Automatically Calibrating the Viewing Direction of Optic-Flow SensorsBecause of their low weight, cost and energy consumption, optic-flow sensors attract growing interest in robotics for tasks such as self-motion estimation or depth measurement. Most applications require a large number of these sensors, which involves a fair amount of calibration work for each setup. In particular, the viewing direction of each sensor has to be measured for proper operation. This task is often cumbersome and prone to errors, and has to be carried out every time the setup is slightly modified. This paper proposes an algorithm for viewing direction calibration relying on rate gyroscope readings and a recursive weighted linear least square estimation of the rotation matrix elements. %an iterative algorithm. The method only requires the user to realize random rotational motions of its setup by hand. The algorithm provides hints about the current precision of the estimation and what motions should be performed to improve it. To assess the validity of the method, tests were performed on an experimental setup and the results compared to a precise manual calibration. The repeatability of the gyroscope-based calibration process reached +-1.7Â° per axis.

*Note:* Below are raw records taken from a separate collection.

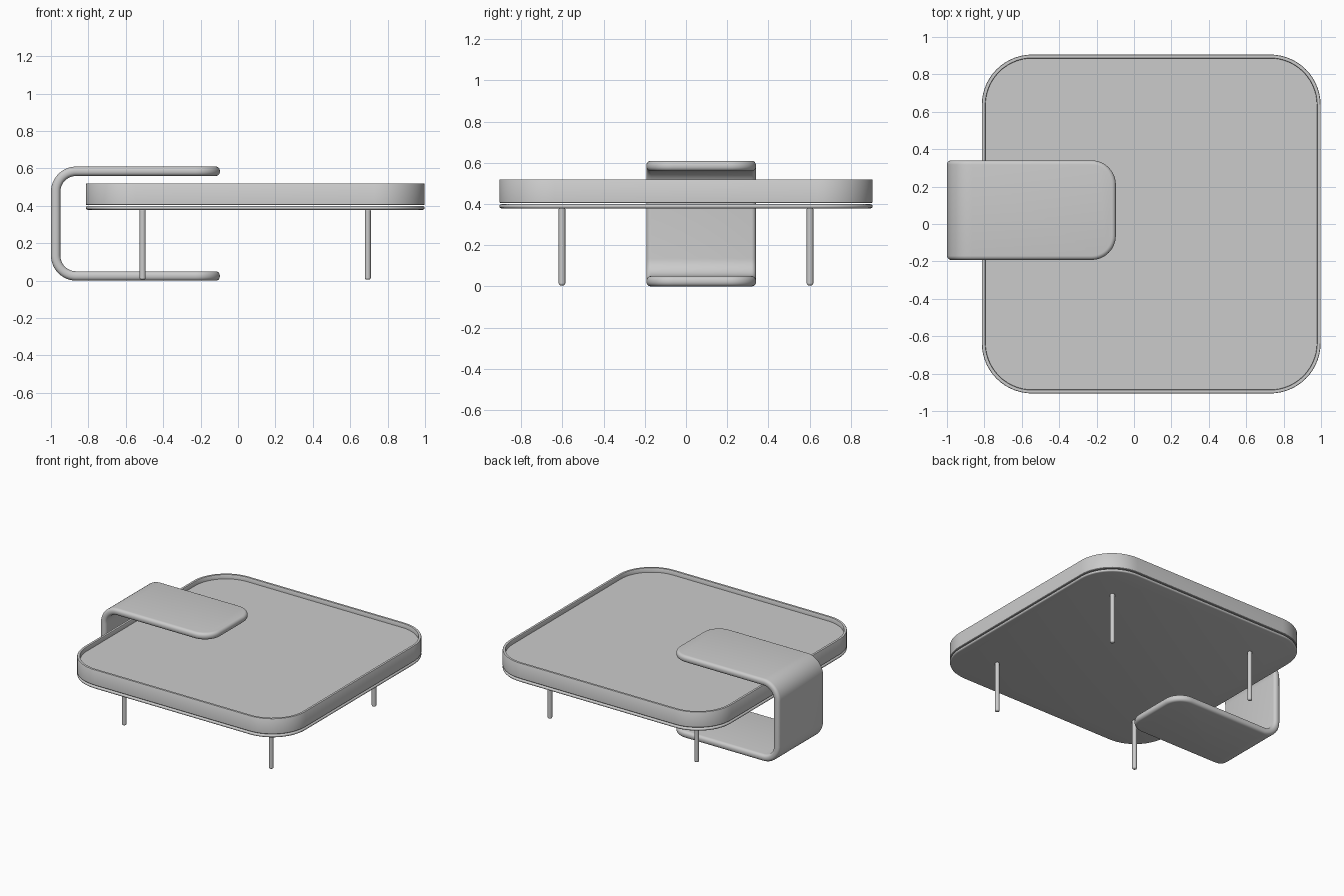
import bpy, bmesh, math
from mathutils import Vector

if "Cube" in bpy.data.objects:
    bpy.data.objects.remove(bpy.data.objects["Cube"])

CX = 0.092          # centre of the square table in x
HALF = 0.906        # half width of the square table


def finish(name, bm, bevel=0.0, segs=4):
    bmesh.ops.recalc_face_normals(bm, faces=bm.faces)
    me = bpy.data.meshes.new(name)
    bm.to_mesh(me)
    bm.free()
    ob = bpy.data.objects.new(name, me)
    bpy.context.collection.objects.link(ob)
    for p in me.polygons:
        p.use_smooth = True
    if bevel:
        m = ob.modifiers.new("round", 'BEVEL')
        m.width, m.segments = bevel, segs
        m.limit_method, m.angle_limit = 'ANGLE', math.radians(40)
        m.use_clamp_overlap = False
    return ob


def smooth(ob, angle=35):
    bpy.ops.object.select_all(action='DESELECT')
    ob.select_set(True)
    bpy.context.view_layer.objects.active = ob
    bpy.ops.object.shade_smooth_by_angle(angle=math.radians(angle))


def outline(inset, z, r=0.27, n=14):
    """Rounded square loop around the table centre."""
    c = HALF - r
    pts = []
    for k, (sx, sy) in enumerate(((1, 1), (-1, 1), (-1, -1), (1, -1))):
        for i in range(n + 1):
            a = math.pi / 2 * (k + i / n)
            pts.append((CX + sx * c + (r - inset) * math.cos(a),
                        sy * c + (r - inset) * math.sin(a), z))
    return pts


def lathe_square(name, profile):
    """Stack rounded-square loops given as (inset, z), capped at both ends."""
    bm = bmesh.new()
    loops = [[bm.verts.new(p) for p in outline(i, z)] for i, z in profile]
    n = len(loops[0])
    for a, b in zip(loops, loops[1:]):
        for i in range(n):
            j = (i + 1) % n
            bm.faces.new((a[i], a[j], b[j], b[i]))
    bm.faces.new(loops[0][::-1])
    bm.faces.new(loops[-1])
    ob = finish(name, bm)
    smooth(ob)


# Tray top with a raised rim
lathe_square("tray_top", [(0.003, 0.405), (0, 0.408), (0, 0.516), (0.002, 0.519),
                          (0.018, 0.519), (0.02, 0.516), (0.02, 0.488)])

# Thin base plate with a rounded edge
R = 0.010
edge = [(R - R * math.cos(math.radians(a)), 0.389 + R * math.sin(math.radians(a)))
        for a in range(-90, 91, 30)]
lathe_square("base_plate", edge)

# Four slim legs with rounded feet
for sx, xn in ((-1, "left"), (1, "right")):
    for sy, yn in ((-1, "front"), (1, "back")):
        bm = bmesh.new()
        bmesh.ops.create_cone(bm, cap_ends=True, segments=24, radius1=0.016,
                              radius2=0.016, depth=0.38)
        bmesh.ops.translate(bm, verts=bm.verts,
                            vec=Vector((CX + sx * 0.602, sy * 0.602, 0.195)))
        smooth(finish(f"{yn}_{xn}_leg", bm, 0.010))

# C-shaped side table: centre sheet, thickened and rounded
T, Y0, Y1 = 0.05, -0.192, 0.340
X0, X1, ZB, ZT = -1 + T / 2, -0.097, T / 2, 0.61 - T / 2
RB, RT = 0.11, 0.13           # bend radius, tip corner radius
path = []
for cz, start in ((ZB + RB, 270), (ZT - RB, 180)):
    for i in range(13):
        a = math.radians(start - 90 * i / 12)
        path.append((X0 + RB + RB * math.cos(a), cz + RB * math.sin(a)))
bm = bmesh.new()
rows = [[bm.verts.new((x, y, z)) for y in (Y0, Y1)] for x, z in path]
for a, b in zip(rows, rows[1:]):
    bm.faces.new((a[0], a[1], b[1], b[0]))
for row, z, flip in ((rows[0], ZB, True), (rows[-1], ZT, False)):
    tip = []
    for cy, start in ((Y0 + RT, -90), (Y1 - RT, 0)):
        for i in range(13):
            a = math.radians(start + 90 * i / 12)
            tip.append(bm.verts.new((X1 - RT + RT * math.cos(a),
                                     cy + RT * math.sin(a), z)))
    loop = [row[0]] + tip + [row[1]]
    bm.faces.new(loop[::-1] if flip else loop)
ob = finish("side_table", bm)
m = ob.modifiers.new("thickness", 'SOLIDIFY')
m.thickness, m.offset, m.use_even_offset = T, 0, True
m = ob.modifiers.new("round", 'BEVEL')
m.width, m.segments, m.use_clamp_overlap = 0.022, 5, False
m.limit_method, m.angle_limit = 'ANGLE', math.radians(40)
smooth(ob)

An Analytical Least-Squares Solution to the Odometer-Camera Extrinsic Calibration ProblemIn order to fuse camera and odometer measurements, we first need to estimate their relative transformation through the so-called odometer-camera extrinsic calibration. In this paper, we present a two-step analytical least-squares solution for the extrinsic odometer-camera calibration that (i) is not iterative and finds the least-squares optimal solution without any initialization, and (ii) does not require any special hardware or the presence of known landmarks in the scene. Specifically, in the first step, we estimate a subset of the 3D relative rotation parameters by analytically minimizing a least-squares cost function. We then back-substitute these estimates in the measurement constraints, and determine the rest of the 3D transformation parameters by analytically minimizing a second least-squares cost function. Simulation and experimental results are presented to validate the efficiency of the proposed algorithm.
Online Calibration of Vehicle Powertrain and Pose Estimation Parameters Using Integrated DynamicsThis paper presents an online approach to calibrating vehicle model parameters that uses the integrated dynamics of the system. Specifically, we describe the identification of the time constant and delay in a first-order model of the vehicle powertrain, as well as parameters required for pose estimation (including position offsets for the inertial measurement unit, steer angle sensor parameters, and wheel radius). Our approach does not require differentiation of state measurements like classical techniques; making it ideal when only low-frequency measurements are available. Experimental results on the LandTamer and Zoe rover platforms show online calibration using integrated dynamics to be fast and more accurate than both manual and classical calibration methods.